Albright’s quote doesn’t endorse blind support of all women by all women, as the women of the GOP no doubt are well aware. If these women truly supported women, they wouldn’t be so hellbent on destroying reproductive rights and access to health care, pushing continued attacks against trans people, or any of the other issues disproportionately affecting marginalized women.
Which is why the selection of Barrett would be no step forward for women, though it will assuredly be presented as such by the Trump machine, positioning the naysaying liberals as difficult and impossible to please hypocrites, a key piece of the right’s media strategy. “You wanted a woman,” the choice seems to say. “This one’s a woman! Not even a thank you! Why are you so sexist?”

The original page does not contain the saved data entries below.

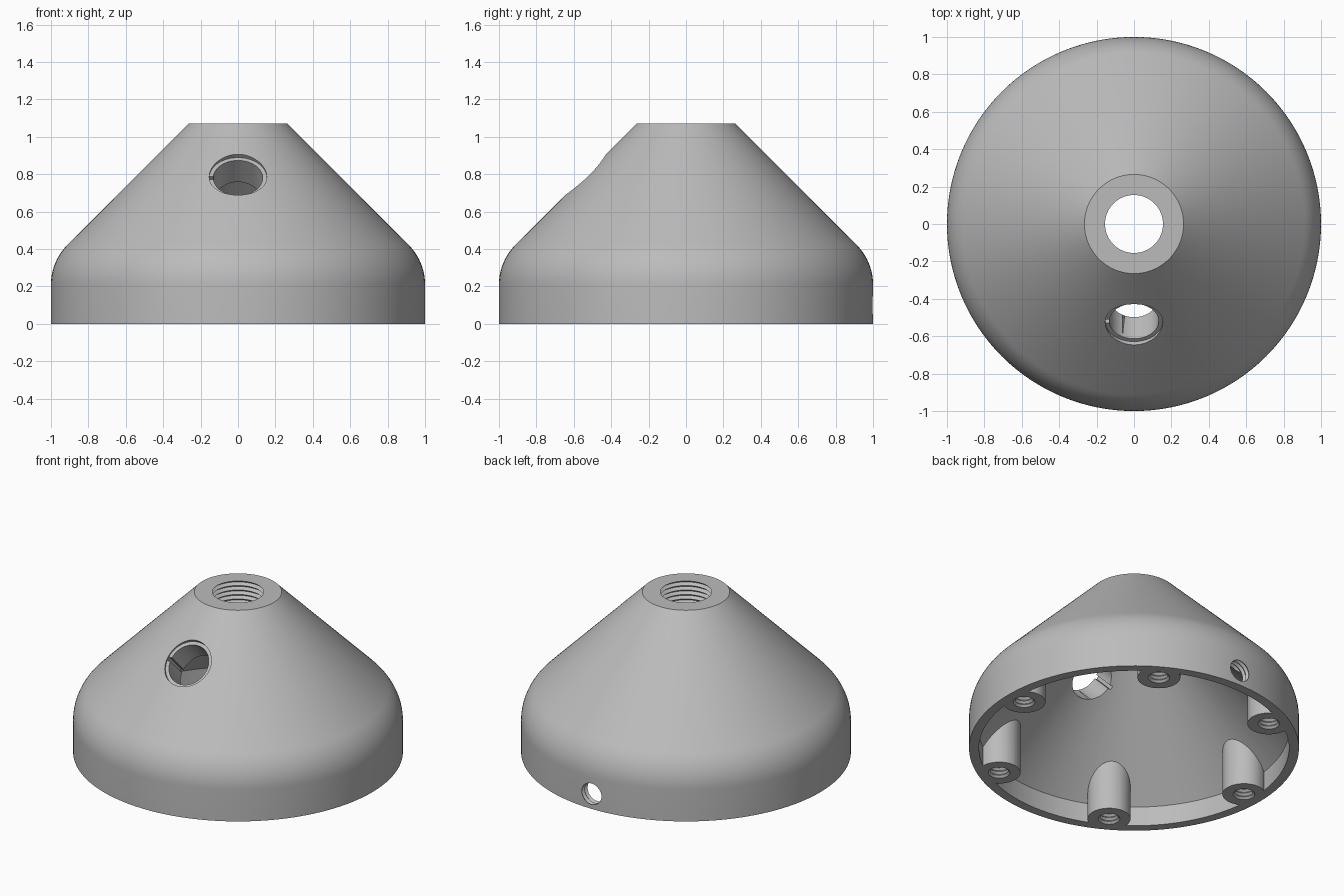
import bpy, bmesh, math
from mathutils import Matrix, Vector

cube = bpy.data.objects.get("Cube")
if cube:
    bpy.data.objects.remove(cube, do_unlink=True)

grey = bpy.data.materials.new("light_grey")
grey.use_nodes = True
grey.diffuse_color = (0.5, 0.5, 0.5, 1)
grey.node_tree.nodes["Principled BSDF"].inputs["Base Color"].default_value = (0.5, 0.5, 0.5, 1)


def add_object(name, bm, matrix=Matrix()):
    bmesh.ops.recalc_face_normals(bm, faces=bm.faces)
    bm.transform(matrix)
    mesh = bpy.data.meshes.new(name)
    bm.to_mesh(mesh)
    bm.free()
    mesh.materials.append(grey)
    obj = bpy.data.objects.new(name, mesh)
    bpy.context.collection.objects.link(obj)
    return obj


def lathe(name, profile, segments, matrix=Matrix()):
    """Revolve (radius, height) points that start and end on the axis."""
    bm = bmesh.new()
    verts = [bm.verts.new((r, 0, z)) for r, z in profile]
    edges = [bm.edges.new(pair) for pair in zip(verts, verts[1:])]
    bmesh.ops.spin(bm, geom=verts + edges, axis=(0, 0, 1), cent=(0, 0, 0),
                   angle=math.tau, steps=segments, use_merge=True)
    bmesh.ops.remove_doubles(bm, verts=bm.verts, dist=1e-5)
    return add_object(name, bm, matrix)


def rod(name, radius, low, high, segments, matrix=Matrix()):
    return lathe(name, [(0, low), (radius, low), (radius, high), (0, high)], segments, matrix)


def thread(name, minor, major, low, high, pitch, segments, matrix=Matrix()):
    count = 2 * round((high - low) / pitch)
    step = (high - low) / count
    ridges = [(major if i % 2 else minor, low + i * step) for i in range(count + 1)]
    return lathe(name, [(0, low)] + ridges + [(0, high)], segments, matrix)


def cut(target, cutter):
    cutter.hide_render = True
    mod = target.modifiers.new("cut", "BOOLEAN")
    mod.operation = "DIFFERENCE"
    mod.solver = "EXACT"
    mod.object = cutter
    bpy.context.view_layer.objects.active = target
    bpy.ops.object.modifier_apply(modifier=mod.name)
    bpy.data.objects.remove(cutter, do_unlink=True)


# Outer shell: straight skirt, rounded shoulder, 45 degree cone
bend = 0.3
skirt_top = 0.21
shoulder = []
for i in range(11):
    a = math.radians(45) * i / 10
    shoulder.append((1 - bend + bend * math.cos(a), skirt_top + bend * math.sin(a)))
shell = lathe("conical_housing",
              [(0, 0), (1, 0)] + shoulder + [(0.265, 1.07), (0, 1.07)], 128)

# Hollow inside, leaving six screw posts standing against the wall
cavity = lathe("cavity_cutter",
               [(0, -0.1), (0.94, -0.1), (0.94, 0.13), (0.14, 0.93), (0, 0.93)], 128)
posts = [Matrix.Rotation(math.radians(60 * i), 4, "Z") @ Matrix.Translation((0.87, 0, 0))
         for i in range(6)]
for place in posts:
    cut(cavity, rod("post_cutter", 0.13, -0.2, 0.7, 48, place))
cut(shell, cavity)

# Threaded screw holes in the posts
for place in posts:
    cut(shell, thread("screw_cutter", 0.053, 0.066, -0.013, 0.3, 0.026, 32, place))

# Threaded hole through the top
cut(shell, thread("top_thread_cutter", 0.155, 0.174, 0.8, 1.1, 0.03, 64))

# Recessed round port with a key slot, square to the front of the cone
port = Matrix.Translation((0, -0.5375, 0.7975)) @ Matrix.Rotation(math.radians(45), 4, "X")
cut(shell, rod("port_cutter", 0.132, -0.32, 0.2, 64, port))
cut(shell, rod("port_recess_cutter", 0.154, -0.025, 0.2, 64, port))
slot = bmesh.new()
bmesh.ops.create_cube(slot, size=1)
bmesh.ops.scale(slot, vec=Vector((0.06, 0.024, 0.36)), verts=slot.verts)
bmesh.ops.translate(slot, vec=Vector((-0.122, 0, -0.17)), verts=slot.verts)
cut(shell, add_object("slot_cutter", slot, port))

# Small threaded side hole at the back of the skirt
side = Matrix.Translation((0, 1, 0.1)) @ Matrix.Rotation(math.radians(90), 4, "X")
cut(shell, thread("side_hole_cutter", 0.07, 0.082, -0.06, 0.18, 0.03, 40, side))

# Smooth shading with crisp edges
bpy.ops.object.select_all(action="DESELECT")
shell.select_set(True)
bpy.context.view_layer.objects.active = shell
bpy.ops.object.shade_smooth_by_angle(angle=math.radians(30))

“Albright’s quote doesn’t endorse blind support of all women by all women, as the women of the GOP no doubt are well aware.”
We have seen the Trump administration pull this gambit before. When Gina Haspel was nominated as the director of the CIA, Sarah Huckabee Sanders tweeted, “There is no one more qualified to be the first woman to lead the CIA than 30+ year CIA veteran Gina Haspel. Any Democrat who claims to support women’s empowerment and our national security but opposes her nomination is a total hypocrite.”
To Sanders, Haspel’s gender was the only credential required to be considered a beacon of “women’s empowerment,” despite her involvement in torture and in the covering up of torture.
If Trump nominates Barrett, the pink cloud of faux feminism will descend yet again, this time to convince us that elevating a woman to the Supreme Court, where she would likely gut reproductive rights for millions of women, is “empowerment.” We will be told yet again that there is a special place in hell for us if we don’t cheer as a woman throws millions of other women under the bus. To borrow from another favorite slogan: This is not what a feminist looks like.
If we cannot be trusted to parse the words of Albright, perhaps we should embrace a different quote, from Audre Lorde: “I am not free while any woman is unfree, even when her shackles are very different from my own.”
We cannot blindly support women who would prefer that we — any of us — remain in shackles, and even be forced back into old ones.